Setting Up

Rails is such a massive environment that it felt overwhelming thinking about where to start. Thankfully, rails contains many useful functions. One of my favorites is the rails generator command. While the generators can help, only some generators were allowed to be used like models, migrations, and controllers. This allowed me to make all the necessary templates needed for my app and avoid some misconfigurations.

App Configuration

My app is comprised of the following classes interacting with each other:

  1. User: Has username and password. Can Signup, log in and create Haikus.
  2. Haiku: Has a title, three lines with different amounts of syllables, and themes.
  3. Theme: Has a title.
  4. Session: Stores user session data.

After getting the backbone of my classes together, it was time to start the implementation.

App Implementation

Before implementing sessions and users, I made sure I could even build a Haiku in the first place. While creating an HTML form to make a new haiku, I acknowledged that the form could also be used to edit. This is helpful because it makes refactoring easier and keeps things DRY. The form also includes error messages for both actions (creation and modification) without additional files.

Then, upon firing up the rails server, and adding a few “binding.pry” to troubleshoot in different places, I was able to make a haiku and save it to the sqlite3 database. Now, it was time to add the user functionality. This depends on the users’ controller working together with the sessions’ controller. In order to do this, I built a standard authentication scheme using bcrypt for secure passwords. This portion was straightforward since it was similar to authentication in Sinatra. My application’s login page could also authenticate using omniauth.. This was the true challenge for me.

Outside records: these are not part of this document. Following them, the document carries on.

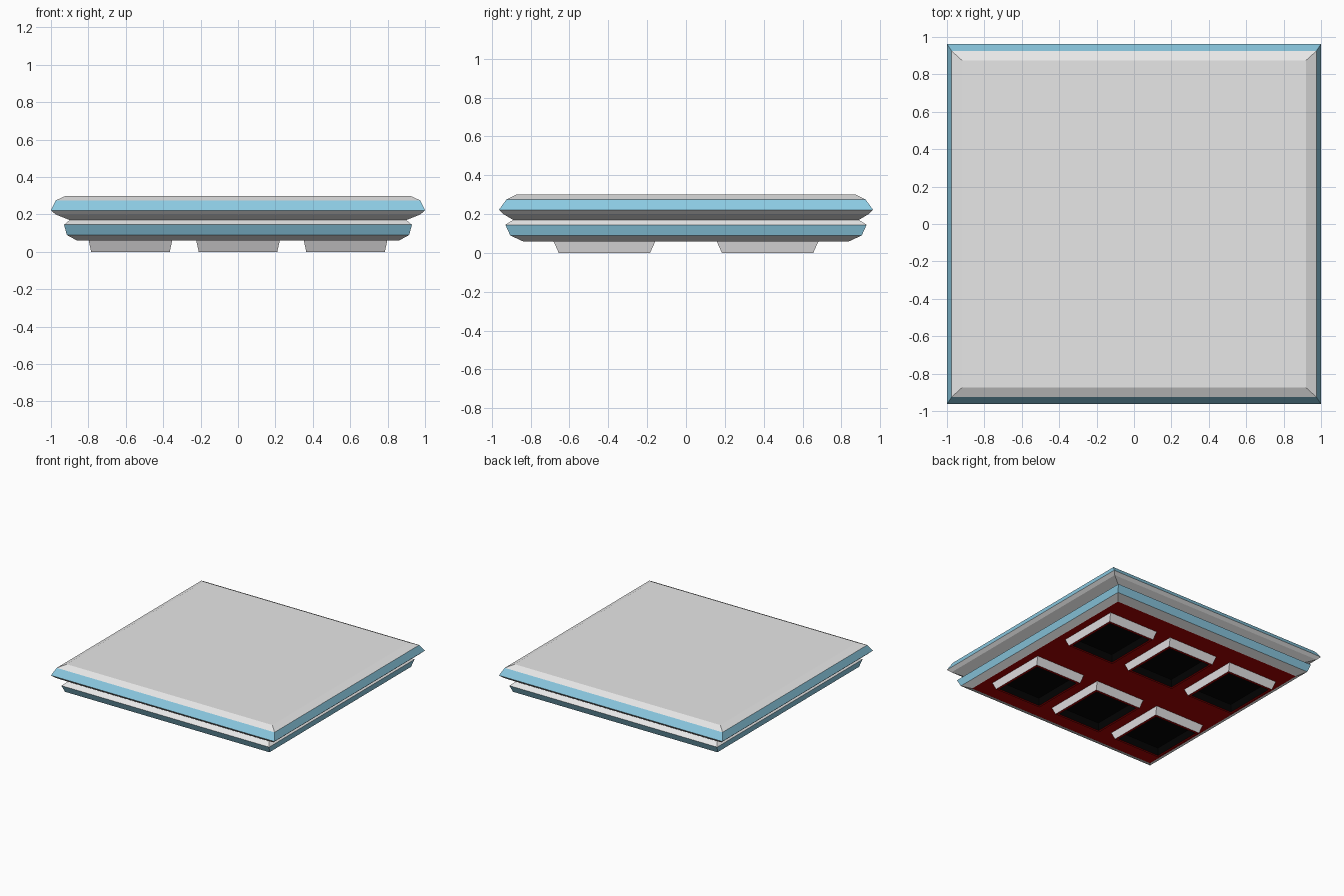
import bpy, bmesh

if "Cube" in bpy.data.objects:
    bpy.data.objects.remove(bpy.data.objects["Cube"])


def material(name, rgb):
    m = bpy.data.materials.new(name)
    m.diffuse_color = (*rgb, 1.0)
    m.use_nodes = True
    m.node_tree.nodes["Principled BSDF"].inputs["Base Color"].default_value = m.diffuse_color
    return m


GREY = material("light grey", (0.8, 0.8, 0.8))
BLUE = material("pale blue", (0.26, 0.59, 0.76))
RED = material("dark red", (0.4, 0.001, 0.001))
BLACK = material("black", (0.001, 0.001, 0.001))
MAUVE = material("pale mauve", (0.82, 0.8, 0.82))
MATS = [GREY, BLUE, RED, BLACK, MAUVE]


def stacked_rings(name, rings, sides, bottom, top, centre=(0, 0)):
    """Rectangular rings (half x, half y, z) in order, skinned and capped."""
    bm = bmesh.new()
    cx, cy = centre
    loops = [[bm.verts.new((cx + sx * hx, cy + sy * hy, z))
              for sx, sy in ((-1, -1), (1, -1), (1, 1), (-1, 1))]
             for hx, hy, z in rings]
    for lo, hi, mat in zip(loops, loops[1:], sides):
        for i in range(4):
            j = (i + 1) % 4
            bm.faces.new((lo[i], lo[j], hi[j], hi[i])).material_index = MATS.index(mat)
    bm.faces.new(loops[0][::-1]).material_index = MATS.index(bottom)
    if top:
        bm.faces.new(loops[-1]).material_index = MATS.index(top)
    mesh = bpy.data.meshes.new(name)
    bm.to_mesh(mesh)
    bm.free()
    for m in MATS:
        mesh.materials.append(m)
    ob = bpy.data.objects.new(name, mesh)
    bpy.context.collection.objects.link(ob)
    return ob


# Two-tier slab: lower tier with red underside, groove, upper tier; blue edge bands
stacked_rings("slab",
              [(0.86, 0.84, 0.06), (0.915, 0.905, 0.09), (0.93, 0.93, 0.145),
               (0.90, 0.89, 0.17),
               (0.975, 0.94, 0.20), (1.0, 0.963, 0.222),
               (0.975, 0.925, 0.275), (0.92, 0.875, 0.30)],
              [GREY, BLUE, GREY, GREY, GREY, BLUE, GREY], RED, GREY)

# Six tapered feet, hollow underneath with a black inside
for x in (-0.575, 0, 0.575):
    for y in (-0.42, 0.42):
        stacked_rings("foot", [(0.18, 0.205, 0.055), (0.19, 0.215, 0.0),
                               (0.21, 0.235, 0.0), (0.223, 0.262, 0.06)],
                      [BLACK, RED, MAUVE], BLACK, None, (x, y))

Omniauth

Implementing omniauth into my app is the process that took the longest amount of time. From the routes not being set up correctly to not being able to redirect to the third party service, omniauth tested my knowledge, patience, and resourcefulness. Configuring omniauth was truly a learning experience because it forced me out of my comfort zone. My existing knowledge from the bootcamp was not enough; I had to forage through documentation and online tutorials and spend long nights testing and troubleshooting. In the end, I was able to develop a working prototype that allows users to sign up with HaikuMe using Github.

Software Engineering Student